TASK REQUIREMENTS: What lines in this listing contain the string "finish"? Report each one by copying it.

DATA PROVIDED:

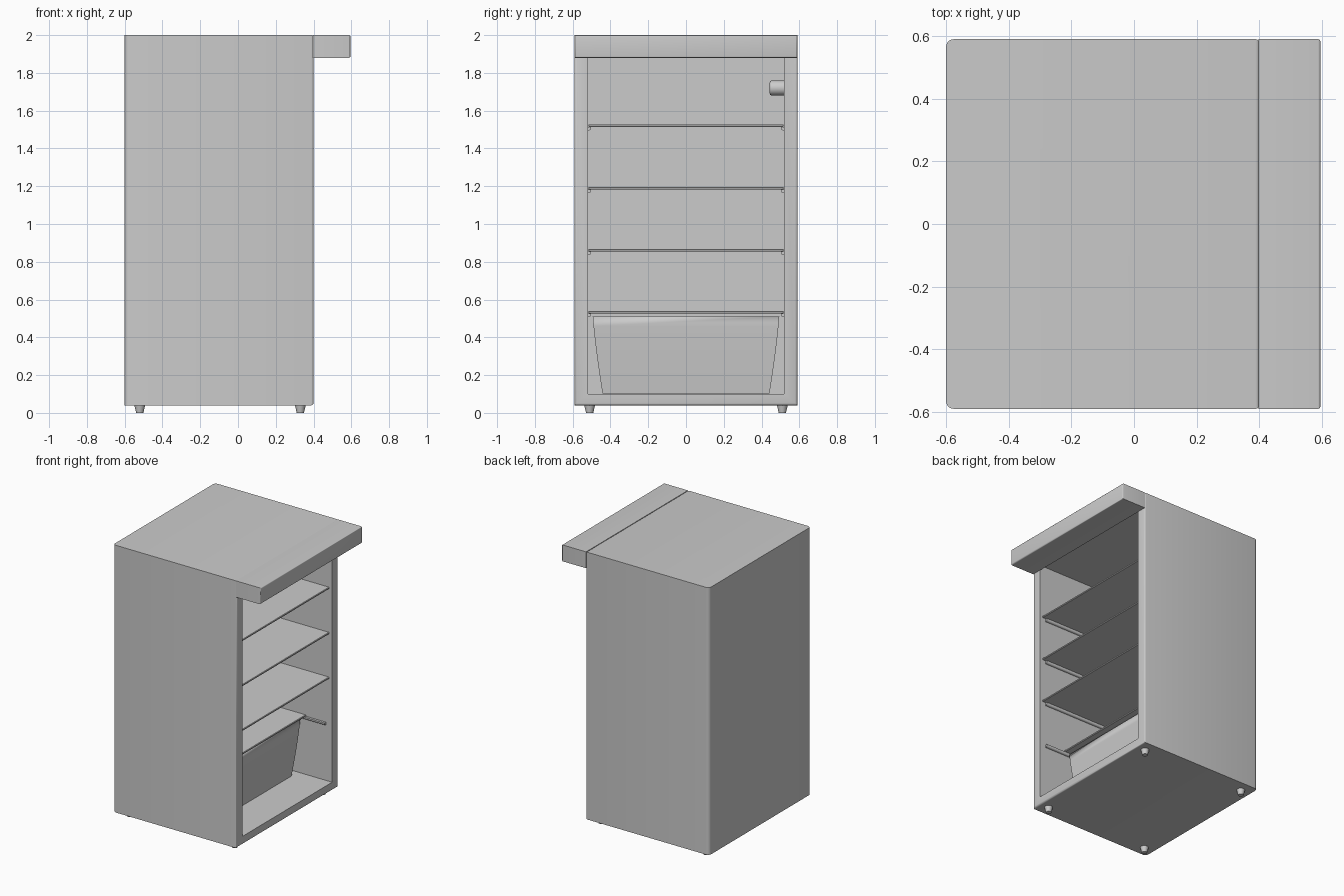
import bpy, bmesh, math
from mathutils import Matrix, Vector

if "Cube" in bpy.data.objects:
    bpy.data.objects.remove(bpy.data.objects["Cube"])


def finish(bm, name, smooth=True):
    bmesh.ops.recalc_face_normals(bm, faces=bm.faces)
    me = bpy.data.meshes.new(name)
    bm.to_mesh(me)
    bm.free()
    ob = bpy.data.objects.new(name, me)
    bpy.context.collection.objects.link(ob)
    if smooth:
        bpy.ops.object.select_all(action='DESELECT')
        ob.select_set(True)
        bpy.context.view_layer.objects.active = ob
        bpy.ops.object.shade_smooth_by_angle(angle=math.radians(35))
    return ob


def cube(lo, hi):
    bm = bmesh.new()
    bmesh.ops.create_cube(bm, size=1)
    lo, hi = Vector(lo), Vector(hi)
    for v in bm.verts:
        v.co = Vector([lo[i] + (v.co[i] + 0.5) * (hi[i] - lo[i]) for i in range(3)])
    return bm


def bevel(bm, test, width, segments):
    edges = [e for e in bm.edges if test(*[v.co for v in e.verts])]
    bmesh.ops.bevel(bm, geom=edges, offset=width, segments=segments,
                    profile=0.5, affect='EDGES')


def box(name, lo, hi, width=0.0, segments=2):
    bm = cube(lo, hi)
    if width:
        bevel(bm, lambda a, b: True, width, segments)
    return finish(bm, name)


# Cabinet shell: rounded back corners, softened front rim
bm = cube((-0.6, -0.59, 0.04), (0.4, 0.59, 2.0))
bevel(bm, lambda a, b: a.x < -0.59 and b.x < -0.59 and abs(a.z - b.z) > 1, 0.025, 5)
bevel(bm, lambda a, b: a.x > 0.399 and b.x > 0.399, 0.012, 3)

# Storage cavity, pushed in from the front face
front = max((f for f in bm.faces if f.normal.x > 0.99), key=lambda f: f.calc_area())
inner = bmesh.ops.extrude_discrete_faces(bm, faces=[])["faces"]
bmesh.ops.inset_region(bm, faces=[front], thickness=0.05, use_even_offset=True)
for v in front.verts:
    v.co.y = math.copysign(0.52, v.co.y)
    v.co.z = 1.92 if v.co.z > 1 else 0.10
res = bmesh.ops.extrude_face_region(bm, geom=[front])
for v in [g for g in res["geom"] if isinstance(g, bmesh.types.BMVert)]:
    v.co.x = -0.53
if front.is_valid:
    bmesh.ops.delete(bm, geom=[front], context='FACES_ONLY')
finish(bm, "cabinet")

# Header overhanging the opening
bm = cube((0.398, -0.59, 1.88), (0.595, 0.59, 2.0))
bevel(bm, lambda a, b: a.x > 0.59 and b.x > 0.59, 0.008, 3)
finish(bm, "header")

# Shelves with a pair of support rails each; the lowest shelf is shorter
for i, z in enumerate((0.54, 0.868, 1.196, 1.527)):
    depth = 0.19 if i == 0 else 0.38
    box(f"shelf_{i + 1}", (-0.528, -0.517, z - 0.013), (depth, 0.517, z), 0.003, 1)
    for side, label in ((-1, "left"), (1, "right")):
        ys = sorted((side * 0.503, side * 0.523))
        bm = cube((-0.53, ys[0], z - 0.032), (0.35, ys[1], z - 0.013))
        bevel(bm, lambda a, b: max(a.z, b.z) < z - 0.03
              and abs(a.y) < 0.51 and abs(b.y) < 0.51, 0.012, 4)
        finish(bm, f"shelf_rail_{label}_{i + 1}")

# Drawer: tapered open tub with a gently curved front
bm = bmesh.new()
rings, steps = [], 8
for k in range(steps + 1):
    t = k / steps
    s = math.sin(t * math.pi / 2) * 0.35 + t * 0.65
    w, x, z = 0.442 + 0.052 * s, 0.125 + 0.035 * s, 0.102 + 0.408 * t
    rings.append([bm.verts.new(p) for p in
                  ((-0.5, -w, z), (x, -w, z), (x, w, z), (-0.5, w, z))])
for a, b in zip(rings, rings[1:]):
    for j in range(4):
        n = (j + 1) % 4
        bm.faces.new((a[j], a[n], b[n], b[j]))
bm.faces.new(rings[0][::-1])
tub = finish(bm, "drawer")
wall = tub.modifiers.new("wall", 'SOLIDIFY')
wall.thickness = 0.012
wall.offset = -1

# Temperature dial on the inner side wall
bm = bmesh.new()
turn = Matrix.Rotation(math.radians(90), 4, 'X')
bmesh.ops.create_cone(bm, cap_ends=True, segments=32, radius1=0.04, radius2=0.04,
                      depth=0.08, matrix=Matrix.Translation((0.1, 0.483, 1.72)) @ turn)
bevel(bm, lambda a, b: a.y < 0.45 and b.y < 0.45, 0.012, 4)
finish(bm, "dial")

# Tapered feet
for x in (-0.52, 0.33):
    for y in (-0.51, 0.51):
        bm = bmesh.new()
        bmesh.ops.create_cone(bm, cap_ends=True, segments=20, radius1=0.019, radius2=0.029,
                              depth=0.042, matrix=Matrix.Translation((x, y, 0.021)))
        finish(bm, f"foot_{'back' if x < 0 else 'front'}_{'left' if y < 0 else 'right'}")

WRITTEN ANSWER:
def finish(bm, name, smooth=True):
    return finish(bm, name)
finish(bm, "cabinet")
finish(bm, "header")
        finish(bm, f"shelf_rail_{label}_{i + 1}")
tub = finish(bm, "drawer")
finish(bm, "dial")
        finish(bm, f"foot_{'back' if x < 0 else 'front'}_{'left' if y < 0 else 'right'}")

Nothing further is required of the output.